Stored data entries:
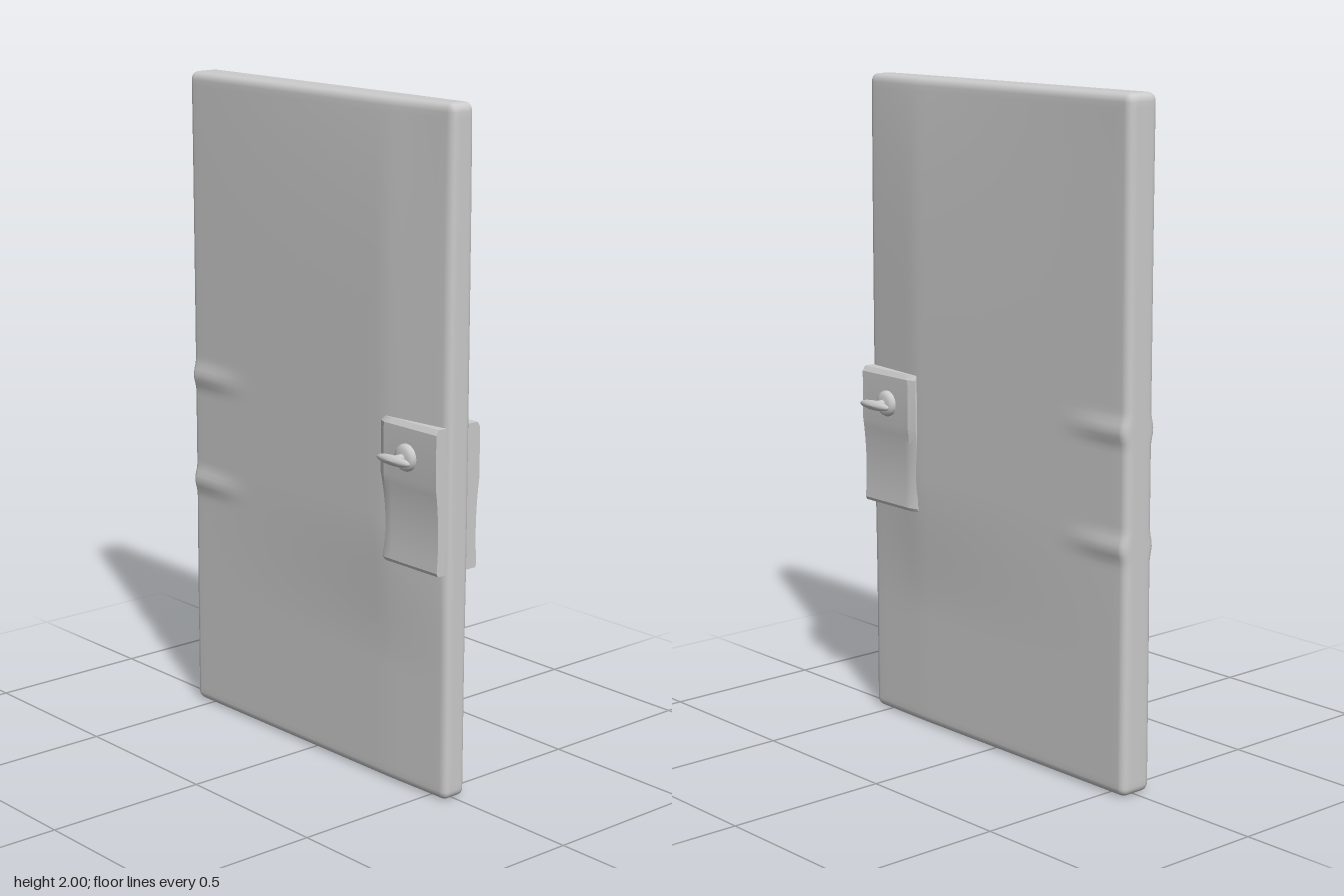
import * as THREE from 'three';
import { mergeVertices, toCreasedNormals } from 'three/addons/utils/BufferGeometryUtils.js';

const material = new THREE.MeshStandardMaterial({ color: 0xcccccc });
const { lerp, smoothstep, clamp } = THREE.MathUtils;

function part(name, geometry) {
  const mesh = new THREE.Mesh(geometry, material);
  mesh.name = name;
  return mesh;
}

// Piecewise linear curve through [position, value] points
function along(points, p) {
  for (let i = 1; i < points.length; i++) {
    const [a, va] = points[i - 1], [b, vb] = points[i];
    if (p <= b) return lerp(va, vb, clamp((p - a) / (b - a), 0, 1));
  }
  return points[points.length - 1][1];
}

const MIDDLE = [[-0.57, 0.053], [-0.3, 0.058], [0.33, 0.07], [0.57, 0.043]];
const ENDS = [[-0.57, 0.055], [0.33, 0.05], [0.57, 0.04]];

// Half thickness of the door: swollen around the lock, ribbed at the hinge side
function halfThickness(x, y) {
  const swell = y > 1 ? 1 - (y - 1) ** 4 : smoothstep(y, 0.35, 0.8);
  let t = lerp(along(ENDS, x), along(MIDDLE, x), swell);
  const fade = 1 - smoothstep(x, -0.5, -0.28);
  for (const ribY of [1.065, 0.73]) {
    const d = Math.abs(y - ribY) / 0.05;
    if (d < 1) t += 0.01 * fade * Math.cos(d * Math.PI / 2) ** 2;
  }
  return t;
}

// Rounded slab with dense edge rows, shaped by the thickness rule
function doorGeometry() {
  const half = [0.57, 1, 0.055], count = [40, 120, 10], r = 0.025, rows = 3;
  const g = new THREE.BoxGeometry(1, 1, 1, ...count);
  const pos = g.attributes.position;
  const q = new THREE.Vector3(), core = new THREE.Vector3();
  const limit = new THREE.Vector3(...half).subScalar(r);
  const spread = (p, k) => {
    const n = count[k], i = Math.round((p + 0.5) * n);
    const edge = Math.min(i, n - i);
    if (edge < rows) return Math.sign(p) * (half[k] - r * edge / rows);
    return (half[k] - r) * (2 * (i - rows) / (n - 2 * rows) - 1);
  };
  for (let i = 0; i < pos.count; i++) {
    q.set(spread(pos.getX(i), 0), spread(pos.getY(i), 1), spread(pos.getZ(i), 2));
    core.copy(q).clamp(limit.clone().negate(), limit);
    q.sub(core).setLength(r).add(core);
    pos.setXYZ(i, q.x, q.y + 1, q.z * halfThickness(q.x, q.y + 1) / half[2]);
  }
  g.deleteAttribute('uv');
  g.deleteAttribute('normal');
  const merged = mergeVertices(g, 1e-5);
  merged.computeVertexNormals();
  return merged;
}

// Lock case: side profile with a scooped grip on both faces, run across x
function lockGeometry() {
  const s = new THREE.Shape();
  s.moveTo(-0.074, 1.105);
  s.lineTo(-0.084, 1.09);
  s.lineTo(-0.084, 0.94);
  s.quadraticCurveTo(-0.066, 0.82, -0.077, 0.69);
  s.lineTo(-0.072, 0.68);
  s.lineTo(0.072, 0.68);
  s.lineTo(0.077, 0.69);
  s.quadraticCurveTo(0.066, 0.82, 0.084, 0.94);
  s.lineTo(0.084, 1.09);
  s.lineTo(0.074, 1.105);
  s.closePath();
  const g = new THREE.ExtrudeGeometry(s, { depth: 0.24, steps: 10, bevelEnabled: false, curveSegments: 10 });
  g.rotateY(Math.PI / 2).translate(0.32, 0, 0);
  // Slope the inner edge down to the door
  const pos = g.attributes.position;
  for (let i = 0; i < pos.count; i++) {
    if (pos.getX(i) < 0.33) pos.setZ(i, pos.getZ(i) * 0.87);
  }
  return toCreasedNormals(g, 0.4);
}

// Turn knob facing +z: domed collar, stem and oval grip
function turnKnob(name) {
  const group = new THREE.Group();
  group.name = name;
  const collarProfile = [[0.04, -0.01], [0.04, 0.006], [0.036, 0.014], [0.025, 0.02], [0, 0.022]]
    .map(([x, y]) => new THREE.Vector2(x, y));
  const collar = part('knobCollar', new THREE.LatheGeometry(collarProfile, 24).rotateX(Math.PI / 2));
  const stem = part('knobStem', new THREE.CylinderGeometry(0.013, 0.013, 0.05, 16).rotateX(Math.PI / 2));
  stem.position.z = 0.03;
  const gripProfile = [[0, 0], [0.045, 0.001], [0.063, 0.006], [0.067, 0.011], [0.063, 0.017], [0.04, 0.023], [0, 0.026]]
    .map(([x, y]) => new THREE.Vector2(x, y));
  const gripGeometry = new THREE.LatheGeometry(gripProfile, 32).rotateX(Math.PI / 2).scale(1, 0.22, 1);
  gripGeometry.computeVertexNormals();
  const grip = part('knobGrip', gripGeometry);
  grip.position.z = 0.04;
  group.add(collar, stem, grip);
  return group;
}

export function createModel() {
  const model = new THREE.Group();
  model.name = 'door';
  model.add(part('doorPanel', doorGeometry()));

  // Lock with a turn knob on each face
  const lock = new THREE.Group();
  lock.name = 'lock';
  lock.position.z = -0.003;
  lock.add(part('lockCase', lockGeometry()));
  for (const side of [1, -1]) {
    const knob = turnKnob(side > 0 ? 'frontKnob' : 'backKnob');
    knob.position.set(0.44, 1.005, side * 0.083);
    if (side < 0) knob.rotation.y = Math.PI;
    lock.add(knob);
  }
  model.add(lock);
  return model;
}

### [Work to complete]
Identify the lines above with the word "side". Copy them.

### [Task output]
// Half thickness of the door: swollen around the lock, ribbed at the hinge side
// Lock case: side profile with a scooped grip on both faces, run across x
  for (const side of [1, -1]) {
    const knob = turnKnob(side > 0 ? 'frontKnob' : 'backKnob');
    knob.position.set(0.44, 1.005, side * 0.083);
    if (side < 0) knob.rotation.y = Math.PI;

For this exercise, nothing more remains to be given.